-- Activity --
Write out all of the records precisely. Skip anything that is a picture.
*** Opening of Supplied records ***
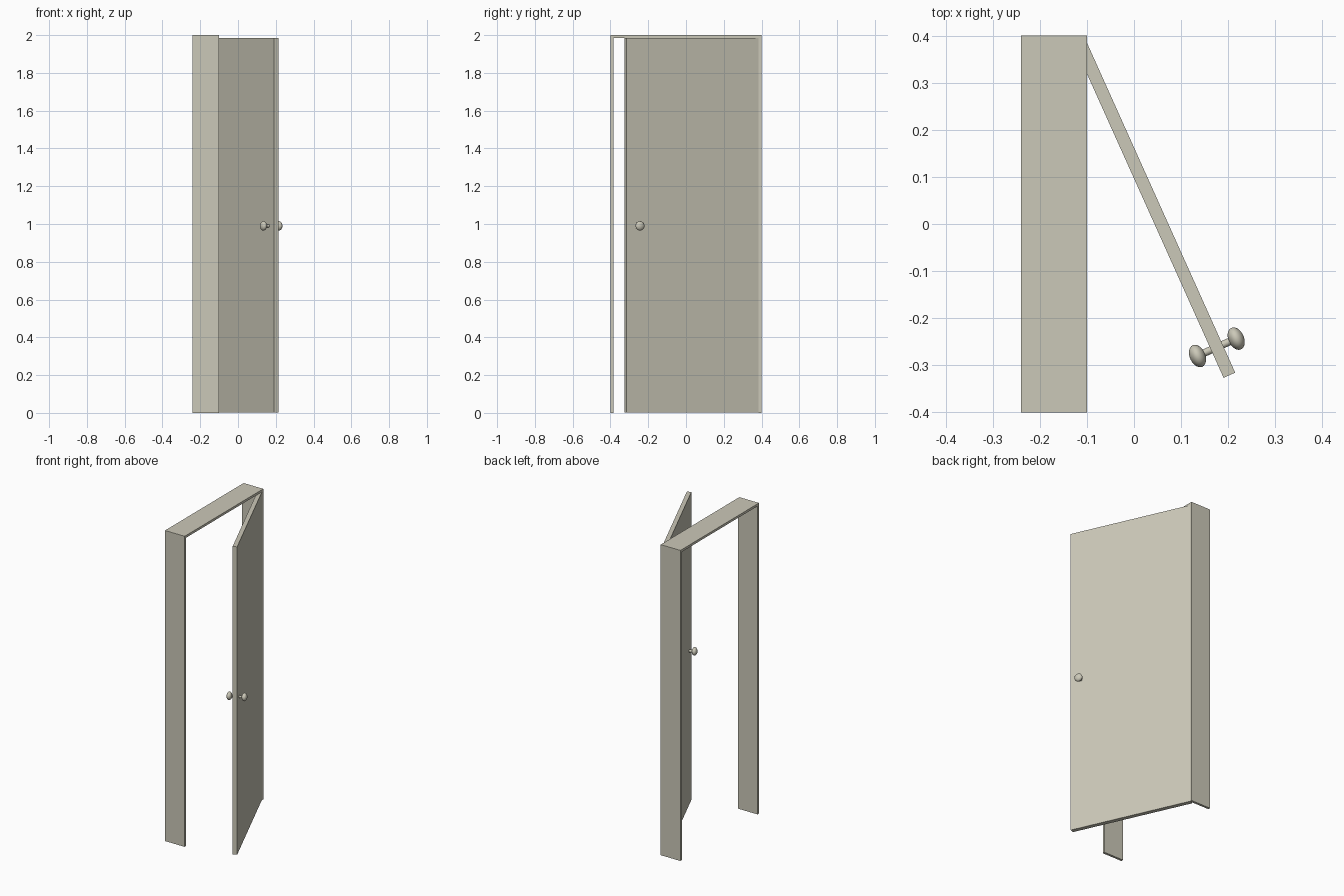
import bpy
import math
from mathutils import Matrix, Vector

cube = bpy.data.objects.get("Cube")
if cube:
    bpy.data.objects.remove(cube, do_unlink=True)


def make_material(name, color):
    mat = bpy.data.materials.new(name)
    mat.use_nodes = True
    mat.diffuse_color = color
    mat.node_tree.nodes["Principled BSDF"].inputs["Base Color"].default_value = color
    return mat


beige = make_material("warm beige", (0.60, 0.58, 0.48, 1))


def finish(name, transform):
    obj = bpy.context.object
    obj.name = name
    obj.data.transform(transform)
    obj.data.materials.append(beige)
    return obj


def box(name, low, high, placement=Matrix()):
    low, high = Vector(low), Vector(high)
    bpy.ops.mesh.primitive_cube_add(size=1)
    obj = finish(name, Matrix.Translation((low + high) / 2) @ Matrix.Diagonal((*(high - low), 1)))
    obj.matrix_world = placement
    return obj


# Door frame: two jambs and a header
X0, X1, HALF, TOP, BOARD = -0.24, -0.10, 0.40, 2.0, 0.015
INNER = HALF - BOARD
box("left_jamb", (X0, INNER, 0), (X1, HALF, TOP - BOARD))
box("right_jamb", (X0, -HALF, 0), (X1, -INNER, TOP - BOARD))
box("header", (X0, -HALF, TOP - BOARD), (X1, HALF, TOP))

# Door leaf, swung open about its hinge corner
hinge = Matrix.Translation((X1, INNER, 0)) @ Matrix.Rotation(math.radians(24.2), 4, "Z")
WIDTH, THICK = 0.768, 0.027
box("door", (-THICK, -WIDTH, 0.001), (0, 0, TOP - BOARD - 0.001), hinge)

# Spindle and a flattened knob on each side of the leaf
lock = hinge @ Matrix.Translation((-THICK / 2, -0.703, 0.99))
bpy.ops.mesh.primitive_cylinder_add(vertices=24, radius=0.008, depth=0.09)
spindle = finish("knob_spindle", Matrix.Rotation(math.pi / 2, 4, "Y"))
spindle.matrix_world = lock
bpy.ops.object.shade_smooth_by_angle()

for name, side in (("outer_knob", 1), ("inner_knob", -1)):
    bpy.ops.mesh.primitive_uv_sphere_add(segments=32, ring_count=16, radius=0.025)
    knob = finish(name, Matrix.Diagonal((0.66, 1, 1, 1)) @ Matrix.Rotation(math.pi / 2, 4, "Y"))
    knob.matrix_world = lock @ Matrix.Translation((side * 0.045, 0, 0))
    bpy.ops.object.shade_smooth_by_angle()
*** Close of Supplied records ***
-- Answer area --
import bpy
import math
from mathutils import Matrix, Vector

cube = bpy.data.objects.get("Cube")
if cube:
    bpy.data.objects.remove(cube, do_unlink=True)


def make_material(name, color):
    mat = bpy.data.materials.new(name)
    mat.use_nodes = True
    mat.diffuse_color = color
    mat.node_tree.nodes["Principled BSDF"].inputs["Base Color"].default_value = color
    return mat


beige = make_material("warm beige", (0.60, 0.58, 0.48, 1))


def finish(name, transform):
    obj = bpy.context.object
    obj.name = name
    obj.data.transform(transform)
    obj.data.materials.append(beige)
    return obj


def box(name, low, high, placement=Matrix()):
    low, high = Vector(low), Vector(high)
    bpy.ops.mesh.primitive_cube_add(size=1)
    obj = finish(name, Matrix.Translation((low + high) / 2) @ Matrix.Diagonal((*(high - low), 1)))
    obj.matrix_world = placement
    return obj


# Door frame: two jambs and a header
X0, X1, HALF, TOP, BOARD = -0.24, -0.10, 0.40, 2.0, 0.015
INNER = HALF - BOARD
box("left_jamb", (X0, INNER, 0), (X1, HALF, TOP - BOARD))
box("right_jamb", (X0, -HALF, 0), (X1, -INNER, TOP - BOARD))
box("header", (X0, -HALF, TOP - BOARD), (X1, HALF, TOP))

# Door leaf, swung open about its hinge corner
hinge = Matrix.Translation((X1, INNER, 0)) @ Matrix.Rotation(math.radians(24.2), 4, "Z")
WIDTH, THICK = 0.768, 0.027
box("door", (-THICK, -WIDTH, 0.001), (0, 0, TOP - BOARD - 0.001), hinge)

# Spindle and a flattened knob on each side of the leaf
lock = hinge @ Matrix.Translation((-THICK / 2, -0.703, 0.99))
bpy.ops.mesh.primitive_cylinder_add(vertices=24, radius=0.008, depth=0.09)
spindle = finish("knob_spindle", Matrix.Rotation(math.pi / 2, 4, "Y"))
spindle.matrix_world = lock
bpy.ops.object.shade_smooth_by_angle()

for name, side in (("outer_knob", 1), ("inner_knob", -1)):
    bpy.ops.mesh.primitive_uv_sphere_add(segments=32, ring_count=16, radius=0.025)
    knob = finish(name, Matrix.Diagonal((0.66, 1, 1, 1)) @ Matrix.Rotation(math.pi / 2, 4, "Y"))
    knob.matrix_world = lock @ Matrix.Translation((side * 0.045, 0, 0))
    bpy.ops.object.shade_smooth_by_angle()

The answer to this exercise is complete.